"Sometimes killing, so no expansion, they were afraid," Tan says.

Duterte strived to fully restore public security, and he began by overhauling the city police, expelling one corrupt officer after another. Local media say suspected criminals were killed by vigilantes thought to be connected with Duterte.

As security improved, the city saw an increase in investments. Over the last 2 decades, there has been a 14-fold rise in the number of businesses.

"The government just can make a peace and order and the infrastructure so that businessman can grow," Tan says.

Some point to his time working as a public prosecutor as the beginning of his aspirations to the presidency. Antonina Oshita Escovilla was a colleague of Duterte's at that time.

"He wanted to become a prosecutor to eliminate crimes," Escovilla says.

But Escovilla also points out that Duterte was frustrated by the limitations of the legal system.

"Even during the early days, there is already corruption, even during our times. But when you become mayor, you can change an entire city. Now if you become president, you can make some changes as a whole," Escovilla says.

One of Duterte's close aides says his scornful comments about the US come from an experience in his days as mayor. Melchor Quitain is a senior official at the Presidential Office. He has assisted the President since he was mayor of Davao, and he says that when a bombing occurred in Davao, the US authorities took the suspect to their country.

"Maybe he thought there is a chance for us to correct historical error," Quitain says.

Behind Duterte's controversial statements are his experiences as mayor of Davao.
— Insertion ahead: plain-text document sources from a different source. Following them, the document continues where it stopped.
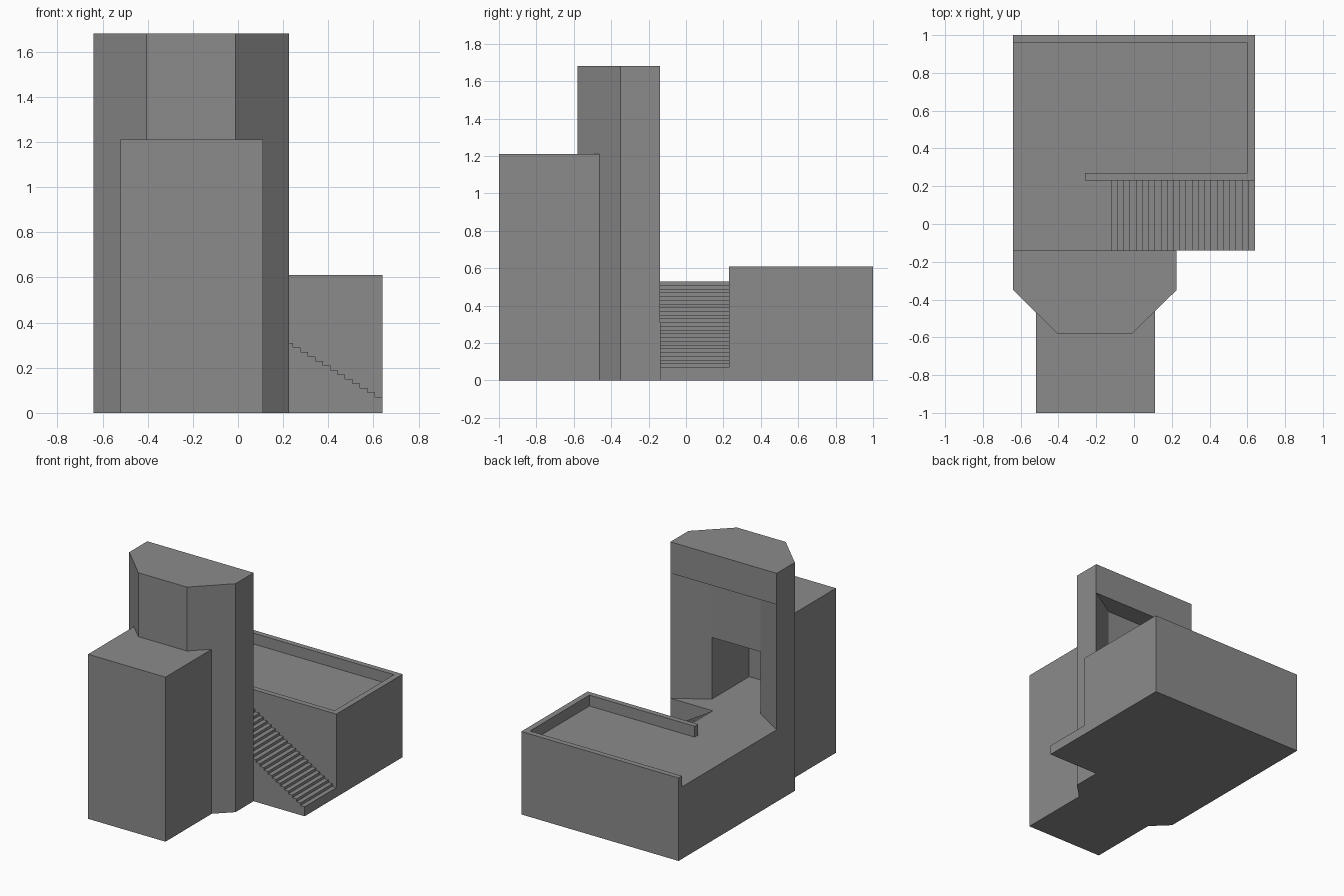
import bpy, bmesh
from mathutils import Vector

if "Cube" in bpy.data.objects:
    bpy.data.objects.remove(bpy.data.objects["Cube"])

stone = bpy.data.materials.new("grey_stone")
stone.diffuse_color = (0.26, 0.26, 0.26, 1)
stone.use_nodes = True
stone.node_tree.nodes["Principled BSDF"].inputs["Base Color"].default_value = stone.diffuse_color


def extrude_profile(name, pts, vec):
    """Solid made by sweeping a closed 3D polygon along vec."""
    bm = bmesh.new()
    face = bm.faces.new([bm.verts.new(p) for p in pts])
    res = bmesh.ops.extrude_face_region(bm, geom=[face], use_keep_orig=True)
    moved = [g for g in res["geom"] if isinstance(g, bmesh.types.BMVert)]
    bmesh.ops.translate(bm, verts=moved, vec=Vector(vec))
    bmesh.ops.recalc_face_normals(bm, faces=bm.faces)
    me = bpy.data.meshes.new(name)
    bm.to_mesh(me)
    bm.free()
    me.materials.append(stone)
    ob = bpy.data.objects.new(name, me)
    bpy.context.collection.objects.link(ob)
    return ob


def prism(name, outline, z0, z1):
    return extrude_profile(name, [(x, y, z0) for x, y in outline], (0, 0, z1 - z0))


def box(name, x0, x1, y0, y1, z0, z1):
    return prism(name, [(x0, y0), (x1, y0), (x1, y1), (x0, y1)], z0, z1)


def boolean(target, tool, operation):
    mod = target.modifiers.new("cut", "BOOLEAN")
    mod.operation = operation
    mod.solver = "EXACT"
    mod.object = tool
    bpy.context.view_layer.objects.active = target
    bpy.ops.object.modifier_apply(modifier=mod.name)
    bpy.data.objects.remove(tool)


FLOOR, RIM = 0.53, 0.61

# tower with chamfered front, joined with the lower front block
tower = prism("tower", [(-0.64, -0.14), (-0.64, -0.35), (-0.405, -0.58),
                        (-0.01, -0.58), (0.225, -0.35), (0.225, -0.14)], 0, 1.68)
boolean(tower, box("front_block", -0.52, 0.11, -1, -0.40, 0, 1.21), "UNION")

# splayed niche at the back of the tower and the doorway room behind it
boolean(tower, prism("niche_cutter", [(-0.405, -0.285), (-0.01, -0.285),
                                      (0.306, -0.09), (-0.721, -0.09)], FLOOR, 1.45), "DIFFERENCE")
boolean(tower, box("door_cutter", -0.405, -0.01, -0.72, -0.25, FLOOR, 0.985), "DIFFERENCE")

# terrace
prism("terrace", [(-0.64, -0.14), (-0.225, -0.14), (-0.225, 0.23),
                  (0.64, 0.23), (0.64, 1), (-0.64, 1)], 0, FLOOR)

# parapet running around three sides of the terrace
prism("parapet", [(-0.26, 0.23), (0.64, 0.23), (0.64, 1), (-0.64, 1), (-0.64, 0.96),
                  (0.597, 0.96), (0.597, 0.27), (-0.26, 0.27)], FLOOR, RIM)

# staircase: stepped side profile swept across its width
steps, start, end, low = 23, -0.12, 0.64, 0.07
run, rise = (end - start) / steps, (FLOOR - low) / steps
profile = [(-0.225, 0), (-0.225, FLOOR)]
for i in range(steps):
    x, z = start + i * run, FLOOR - i * rise
    profile += [(x, z), (x, z - rise)]
profile += [(end, low), (end, 0)]
extrude_profile("staircase", [(x, -0.14, z) for x, z in profile], (0, 0.37, 0))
Now all eyes are on how he will lead his country from this point on.